Every year or so someone does a poll of the world’s happiest countries. Finland is almost always at the top of the list. I don’t pretend to understand the exact methodology nor statistical analysis in general, but Finland has ranked happiest country in the world six times in a row now. Not bad for a place that’s frigid and dark large chunks of the year.
The pollsters appear to have skipped much of the Caribbean. Only Jamaica, 68th, and the Dominican Republic, 73rd, appear on the list. The United States ranked 15th on the most recent report. Not surprisingly, sadly, Afghanistan ranked last at 137th.
People in each country were asked to evaluate their lives based on several factors: generosity, freedom to make life choices, their perception of corruption, healthy life expectancy, social support, and their country’s gross domestic product. It’s important to note the 2023 report reflects attitudes of pandemic-ravaged 2022 — not exactly a normal year on Planet Earth.
But plague year or not, why does Finland top the happiness list?
Two hours’ drive west of Helsinki, Minna Arve gave me a pretty good answer. Arve, the first female mayor of Turku in the city’s 800-year history, said Finnish happiness was about citizens feeling recognized, important, and civically engaged.
“What’s the secret behind the happiest country in the world for the sixth time in a row? I think it’s about the resilience and the trust in society. That’s why, for me as mayor, it’s really important to have a kind of city where the residents feel that this is really their home. They are heard. We have ways to take decision-making and make it open and transparent. I think that’s actually the biggest thing,” Arve said.
The people of Turku, the former Finnish capital where one in five residents is a university student, are represented by a city council made of a true cross-section of life, she said. Men, women, young, old, rich, poor, conservative, liberal, even some university students sit on the council.
“It’s not about having a kind, happy face every morning when you wake up. It’s about having trust in the society where you are living is taking care of you at the end of the day. If you need the help, it’s there for you,” Arve said.
Turku and its outlying metro area have a population of about double that of the U.S. Virgin Islands. They’re fairly isolated, have weird inside jokes in their own weird slang, and host thousands of foreigners who’ve come to work building cruise ships. They also have a deep connection to the sea — kite boarding and water skiing in the frigid Baltic like it was Magens Bay.
A year ago, the Source launched an experiment called Local Tourist, where I asked you to go about your day with the wonder of a first-time visitor. I asked you report back what you thought was working well and what could be improved. In all honesty, I hoped to get enough responses for a single follow-up article. Five or six would have sufficed.
You wrote back in droves! I stopped counting at something like 175. You loved island beautification, hated litter, sought better signage for neighborhoods and culturally important sites, and more than anything, wanted fewer potholes.
A few of you also said you felt unheard, saying your government was going to do what it was going to do whether you were involved or not. That really stuck with me.

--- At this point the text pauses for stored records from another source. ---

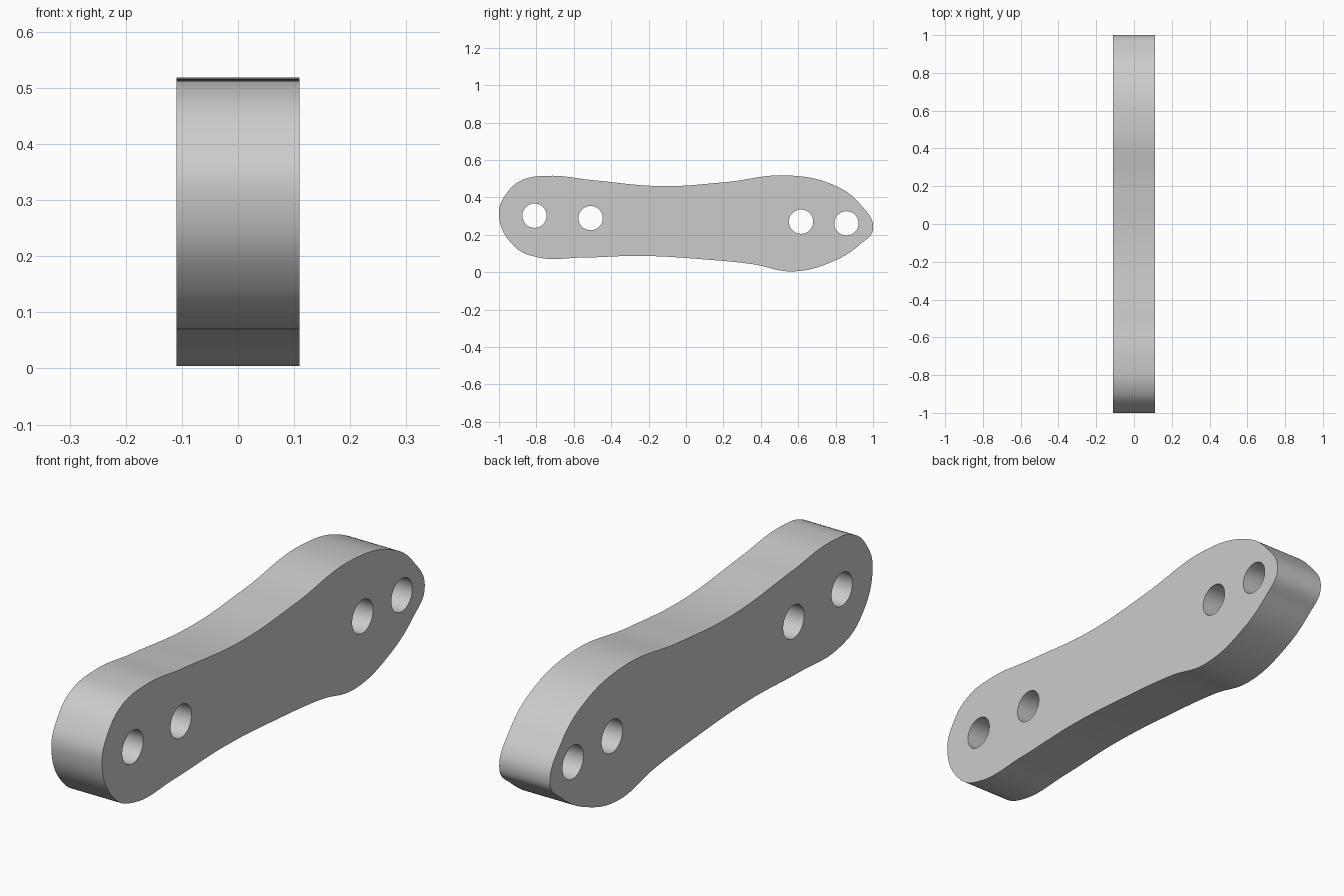
import bpy, bmesh, math
from mathutils import Matrix

cube = bpy.data.objects.get("Cube")
if cube:
    bpy.data.objects.remove(cube, do_unlink=True)

HALF_WIDTH = 0.11
HOLE_RADIUS = 0.065

# Side outline as (y, z), clockwise from the front end
OUTLINE = [
    (-1.0, 0.31), (-0.96, 0.42), (-0.88, 0.49), (-0.74, 0.515), (-0.5, 0.492),
    (-0.13, 0.46), (0.2, 0.48), (0.55, 0.517), (0.8, 0.461), (0.93, 0.365),
    (1.0, 0.23), (0.93, 0.148), (0.78, 0.055), (0.57, 0.004), (0.36, 0.042),
    (0.1, 0.068), (-0.24, 0.087), (-0.55, 0.078), (-0.8, 0.081), (-0.92, 0.14),
]
HOLES = [(-0.81, 0.302), (-0.51, 0.289), (0.615, 0.27), (0.858, 0.261)]

curve = bpy.data.curves.new("link_outline", "CURVE")
curve.dimensions = "2D"
curve.fill_mode = "BOTH"
curve.extrude = HALF_WIDTH
curve.resolution_u = 10


def add_loop(points):
    spline = curve.splines.new("BEZIER")
    spline.bezier_points.add(len(points) - 1)
    spline.use_cyclic_u = True
    for bp, (a, b) in zip(spline.bezier_points, points):
        bp.co = (a, b, 0)
        bp.handle_left_type = bp.handle_right_type = "AUTO"


# Outer edge and four pin holes
add_loop(OUTLINE)
for cy, cz in HOLES:
    add_loop([(cy + HOLE_RADIUS * math.cos(k * math.pi / 2),
               cz + HOLE_RADIUS * math.sin(k * math.pi / 2)) for k in range(4)])

# Turn the filled curve into a welded mesh standing on its edge
link = bpy.data.objects.new("link_plate", curve)
bpy.context.collection.objects.link(link)
bpy.ops.object.select_all(action="DESELECT")
link.select_set(True)
bpy.context.view_layer.objects.active = link
bpy.ops.object.convert(target="MESH")
link = bpy.context.view_layer.objects.active
link.name = "link_plate"

bm = bmesh.new()
bm.from_mesh(link.data)
bmesh.ops.remove_doubles(bm, verts=bm.verts, dist=0.0001)
bm.transform(Matrix(((0, 0, 1, 0), (1, 0, 0, 0), (0, 1, 0, 0), (0, 0, 0, 1))))
bmesh.ops.recalc_face_normals(bm, faces=bm.faces)
bm.to_mesh(link.data)
bm.free()
bpy.ops.object.shade_smooth_by_angle(angle=math.radians(30))

# Plain grey finish
grey = bpy.data.materials.new("light_grey")
grey.use_nodes = True
colour = (0.6, 0.6, 0.6, 1)
grey.diffuse_color = colour
grey.node_tree.nodes["Principled BSDF"].inputs["Base Color"].default_value = colour
link.data.materials.clear()
link.data.materials.append(grey)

Here’s what the Happiness Report based their findings on: Income, health, having someone to count on, having a sense of freedom to make key life decisions, generosity, and the absence of corruption.
Curious where Virgin Islanders would land on this happiness scale? Me too.
As stated, I’m nobody’s statistician. Thankfully the world happiness report people seem to have used a simple 0 to 10 scale, with 10 being the best possible life and 0 being the worst possible life.
Tackling this all at once would be too much, so over the next few weeks, I’ll ask how you Virgin Islanders and associated Source readers feel you rank on these six criteria. We’ll use the same email address as last summer, firstname.lastname@example.org but please don’t send any responses yet. We’ll collect them one topic after a time, week by week.
What you could send in now, if so inclined, are predictions. On a scale of 0 (terrible) to 10 (perfect), where do you think Virgin Islanders will rank their happiness based on their collective income, healthy life expectancy, social support, freedom to make life choices, giving, and perception of corruption?
Like last year, I won’t use your name but I would like to know what island you live on or if you are part of the Virgin Islands diaspora living abroad.
That rearranged USVI flag image, by the way, took way longer to make than I anticipated. Feel free to email a better one if you like, but maybe hold off on hip-shot criticism.